Amylolytic lactic acid bacteria, Fermentation, L. amylovorus, Lactic acid, Sweet potato starch

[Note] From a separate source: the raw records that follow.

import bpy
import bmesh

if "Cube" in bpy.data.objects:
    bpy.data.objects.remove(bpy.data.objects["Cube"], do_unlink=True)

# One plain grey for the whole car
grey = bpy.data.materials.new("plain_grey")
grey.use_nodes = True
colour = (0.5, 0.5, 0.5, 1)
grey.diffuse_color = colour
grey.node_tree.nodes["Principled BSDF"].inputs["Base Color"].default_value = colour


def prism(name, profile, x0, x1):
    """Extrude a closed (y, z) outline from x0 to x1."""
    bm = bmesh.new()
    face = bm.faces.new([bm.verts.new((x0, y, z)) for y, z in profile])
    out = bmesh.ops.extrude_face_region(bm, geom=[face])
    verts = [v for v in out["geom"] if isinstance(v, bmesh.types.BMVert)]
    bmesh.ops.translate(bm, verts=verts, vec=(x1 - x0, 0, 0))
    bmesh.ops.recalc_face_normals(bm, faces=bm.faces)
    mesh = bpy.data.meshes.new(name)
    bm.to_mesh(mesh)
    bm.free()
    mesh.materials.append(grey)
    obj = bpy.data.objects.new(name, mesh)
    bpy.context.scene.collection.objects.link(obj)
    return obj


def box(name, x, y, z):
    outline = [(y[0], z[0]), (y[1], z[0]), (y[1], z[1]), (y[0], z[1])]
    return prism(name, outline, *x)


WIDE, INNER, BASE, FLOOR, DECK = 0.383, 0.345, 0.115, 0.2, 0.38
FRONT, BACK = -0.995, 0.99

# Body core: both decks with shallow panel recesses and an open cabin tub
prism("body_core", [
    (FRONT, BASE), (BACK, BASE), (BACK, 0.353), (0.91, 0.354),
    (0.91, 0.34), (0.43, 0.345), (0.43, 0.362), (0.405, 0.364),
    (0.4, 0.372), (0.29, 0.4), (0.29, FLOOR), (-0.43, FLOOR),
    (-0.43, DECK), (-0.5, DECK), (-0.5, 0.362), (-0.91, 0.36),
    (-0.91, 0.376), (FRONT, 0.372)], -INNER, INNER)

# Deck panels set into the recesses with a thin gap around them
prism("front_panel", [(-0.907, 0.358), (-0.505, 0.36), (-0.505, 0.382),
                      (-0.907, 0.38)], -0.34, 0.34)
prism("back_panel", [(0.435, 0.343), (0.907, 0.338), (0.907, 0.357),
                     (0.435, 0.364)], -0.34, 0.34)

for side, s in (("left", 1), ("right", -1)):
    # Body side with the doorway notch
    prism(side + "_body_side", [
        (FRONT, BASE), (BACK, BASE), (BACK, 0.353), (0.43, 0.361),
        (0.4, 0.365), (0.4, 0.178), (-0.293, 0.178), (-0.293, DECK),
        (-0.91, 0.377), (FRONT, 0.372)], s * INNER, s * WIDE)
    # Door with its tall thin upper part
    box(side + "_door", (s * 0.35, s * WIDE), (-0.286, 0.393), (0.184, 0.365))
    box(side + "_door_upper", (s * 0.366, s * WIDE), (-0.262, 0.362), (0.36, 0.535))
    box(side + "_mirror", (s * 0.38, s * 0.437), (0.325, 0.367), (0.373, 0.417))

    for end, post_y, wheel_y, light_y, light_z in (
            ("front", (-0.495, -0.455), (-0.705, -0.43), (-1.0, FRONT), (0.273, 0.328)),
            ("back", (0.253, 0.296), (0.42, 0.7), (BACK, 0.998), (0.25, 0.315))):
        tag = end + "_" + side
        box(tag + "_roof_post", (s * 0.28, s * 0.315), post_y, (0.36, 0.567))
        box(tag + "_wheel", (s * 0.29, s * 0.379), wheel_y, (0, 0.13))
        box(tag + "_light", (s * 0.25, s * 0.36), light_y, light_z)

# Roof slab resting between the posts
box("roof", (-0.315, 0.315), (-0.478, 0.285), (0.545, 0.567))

Several studies have verified that lactic acid bacteria are capable of directly producing lactic acid from starch. One of these bacteria, L. amylovorus, has been studied using corn, potato, and cassava starches. However, the use of sweet potato starch, a widely available starch, has not been considered. Furthermore, there exists the possibility that the efficiency of lactic acid production can benefit from the systematic exposure of bacteria to increasing concentrations of a particular starch. In this work, fermentation studies were conducted to understand the adaptation of L. amylovorus to rising concentrations of sweet potato starch. L. amylovorus was cultured in successively increasing ratios of starch to glucose as the carbon source in DeMan, Rogosa, and Sharpe (MRS) medium. The fermentations were conducted without pH control and with pH controlled at 6.5. At selected times over a 62-hour duration, optical density at 600 nm, pH, substrate consumption, and lactic acid concentration were measured to assess the growth and activity of L. amylovorus. The effects of the adaptation process were tested by comparing the growth and activity of bacteria that underwent the adaptation process with non-adapted bacteria that was grown in MRS medium in which glucose substituted with 20 g of sweet potato starch. Growth and activity assessments indicated that the bacteria were able to hydrolyze and ferment the sweet potato starch into lactic acid. In most cases, pH control resulted in better substrate utilization and larger amounts of lactic acid. The adapted bacteria produced 11.80 g/L (g LA/L fermentation broth) of lactic acid, nearly twice of the un-adapted bacteria (6.35 g/L) with no pH control. Under controlled pH conditions, 14.80 g/L and 4.20 g/L lactic acid were produced by adapted and un-adapted bacteria respectively. This concentration represented about 80% conversion of the starch into lactic acid.